Enjoyed it very much, she is a gifted and spontaneous player.
I had high hopes therefore for this recording, and am sorry to be disappointed by it.
I find it over emotive to the point of twitchy, nerve-shredding, neurotic panic.
It is brilliantly played, no question ... but ...even alongside Du Pre, the high water mark in emotional engagement with this piece hitherto, Weilerstein, time and time again, puts MORE stress, MORE rubatto, MORE extremes of dynamic.
I'm not sure the piece survives this kind of extreme treatment.
The other problem is that the orchestra and soloist sound to have been recorded in different rooms. Cello is very close, orchestra is muffled and inner parts lack any clarity.
I seem the minority here - but I am not convinced by this as an interpretation.
Comment Was this review helpful to you? Yes No Sending feedback...
Thank you for your feedback. If this review is inappropriate, please let us know.
Sorry, we failed to record your vote. Please try again
Format: Audio CD
4 1/2 stars -- and that's no criticism of Weilerstein or Barenboim, for as Ralph Moore says, "Barenboim and the typically accomplished Staatskapelle Berlin take a back seat to their soloist and the recording favours her unnaturally in ensemble - but one must expect that; the sound is otherwise wonderful." I disagree with RM only to the extent that I don't think we have to expect the degree of spotlighting of the solo instrument that we get here. It's a credit to Weilerstein and her technique that even as "in your face" as the soloist is, the effect isn't cloying or overpowering. In fact, her timings for the movements are pretty much the same as in my favorite recording, Heinrich Schiff's 1982 version with Marriner and the Dresden Staatskapelle. The Elgar is a great piece, up there with the Dvorak, and Weilerstein has the measure of its somber beauty. In particular, I was impressed by the handling of the final movement, the longest in the piece, which recapitulates and transforms material from the earlier movements. Weilerstein and Barenboim handle the transitions within the movement beautifully, so that both the movement and the whole concerto leave the listener feeling the organic unity of the piece. Weilerstein's playing of the cantabile parts -- the Adagio, of course -- is warm and wonderful, eloquent without ever descending to sentimentality. She always keeps the music moving forward, and Barenboim is as rhythmically alert as he is tonally attentive, and the Berlin Staatskapelle plays beautifully. The Bruch "Kol Nidrei," which is offered as a "bonus" here (!??*!), is similarly eloquently played.

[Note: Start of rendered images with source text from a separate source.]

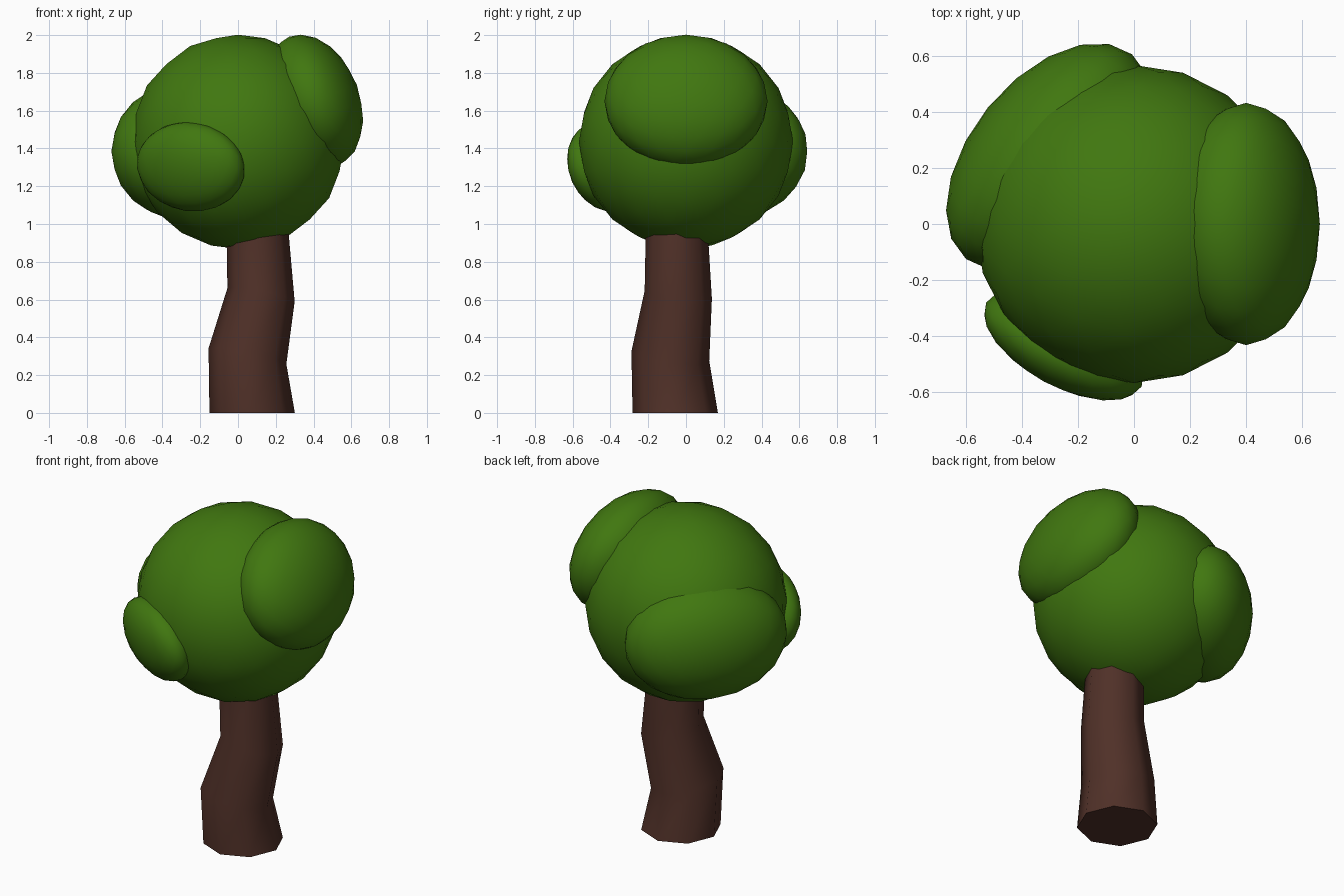
import bpy, bmesh, math
from mathutils import Vector, Matrix

if "Cube" in bpy.data.objects:
    bpy.data.objects.remove(bpy.data.objects["Cube"])


def material(name, rgb):
    m = bpy.data.materials.new(name)
    m.diffuse_color = (*rgb, 1)
    m.use_nodes = True
    m.node_tree.nodes["Principled BSDF"].inputs["Base Color"].default_value = m.diffuse_color
    return m


green = material("leaf green", (0.052, 0.185, 0.005))
brown = material("bark brown", (0.08, 0.03, 0.021))


def finish(name, bm, mat):
    bmesh.ops.recalc_face_normals(bm, faces=bm.faces)
    me = bpy.data.meshes.new(name)
    bm.to_mesh(me)
    bm.free()
    me.materials.append(mat)
    for p in me.polygons:
        p.use_smooth = len(p.vertices) < 5
    ob = bpy.data.objects.new(name, me)
    bpy.context.collection.objects.link(ob)
    return ob


def leaf_clump(name, centre, outward, radii):
    """Squashed ball: radii are (thickness, width, height), thin along outward."""
    n = Vector(outward).normalized()
    side = Vector((0, 0, 1)).cross(n).normalized()
    up = n.cross(side)
    rot = Matrix((n, side, up)).transposed().to_4x4()
    bm = bmesh.new()
    bmesh.ops.create_icosphere(
        bm, subdivisions=3, radius=1,
        matrix=Matrix.Translation(centre) @ rot @ Matrix.Diagonal((*radii, 1)))
    return finish(name, bm, green)


# Crown: one big ball and three squashed clumps
leaf_clump("crown", (0, 0, 1.435), (1, 0, 0), (0.567, 0.567, 0.567))
leaf_clump("right_clump", (0.40, 0, 1.65), (0.936, 0, 0.353), (0.245, 0.432, 0.365))
leaf_clump("front_clump", (-0.25, -0.43, 1.303), (-0.46, -0.85, -0.25), (0.142, 0.315, 0.242))
leaf_clump("back_clump", (-0.303, 0.24, 1.385), (-0.777, 0.63, 0), (0.28, 0.47, 0.36))

# Trunk: bent eight-sided tube; (x, y, z, radius, ring slope in x, slope in y)
rings = [(0.075, -0.057, 0.00, 0.226, 0, 0),
         (0.050, -0.083, 0.30, 0.206, -0.20, -0.12),
         (0.122, -0.041, 0.625, 0.178, -0.20, -0.12),
         (0.100, -0.050, 1.02, 0.162, 0, 0)]
SIDES = 8
bm = bmesh.new()
loops = []
for x, y, z, r, sx, sy in rings:
    loop = []
    for i in range(SIDES):
        a = math.tau * i / SIDES
        dx, dy = r * math.cos(a), r * math.sin(a)
        loop.append(bm.verts.new((x + dx, y + dy, z + sx * dx + sy * dy)))
    loops.append(loop)
for a, b in zip(loops, loops[1:]):
    for i in range(SIDES):
        j = (i + 1) % SIDES
        bm.faces.new((a[i], a[j], b[j], b[i]))
bm.faces.new(loops[0][::-1])
trunk = finish("trunk", bm, brown)

# Keep the bottom rim crisp
bpy.context.view_layer.objects.active = trunk
trunk.select_set(True)
bpy.ops.object.shade_smooth_by_angle(angle=math.radians(60))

The odd coupling, which some reviewers don't like, is the Elliott Carter Cello Concerto from 2001.
Read more ›
Comment Was this review helpful to you? Yes No Sending feedback...
Thank you for your feedback. If this review is inappropriate, please let us know.
Sorry, we failed to record your vote. Please try again

Most Recent Customer Reviews


Customer Discussions

This product's forum
Discussion Replies Latest Post
No discussions yet

Ask questions, Share opinions, Gain insight
Start a new discussion
Topic:
First post:
Prompts for sign-in
 

Search Customer Discussions
Search all Amazon discussions
   


What Other Items Do Customers Buy After Viewing This Item?


Look for similar items by category


Feedback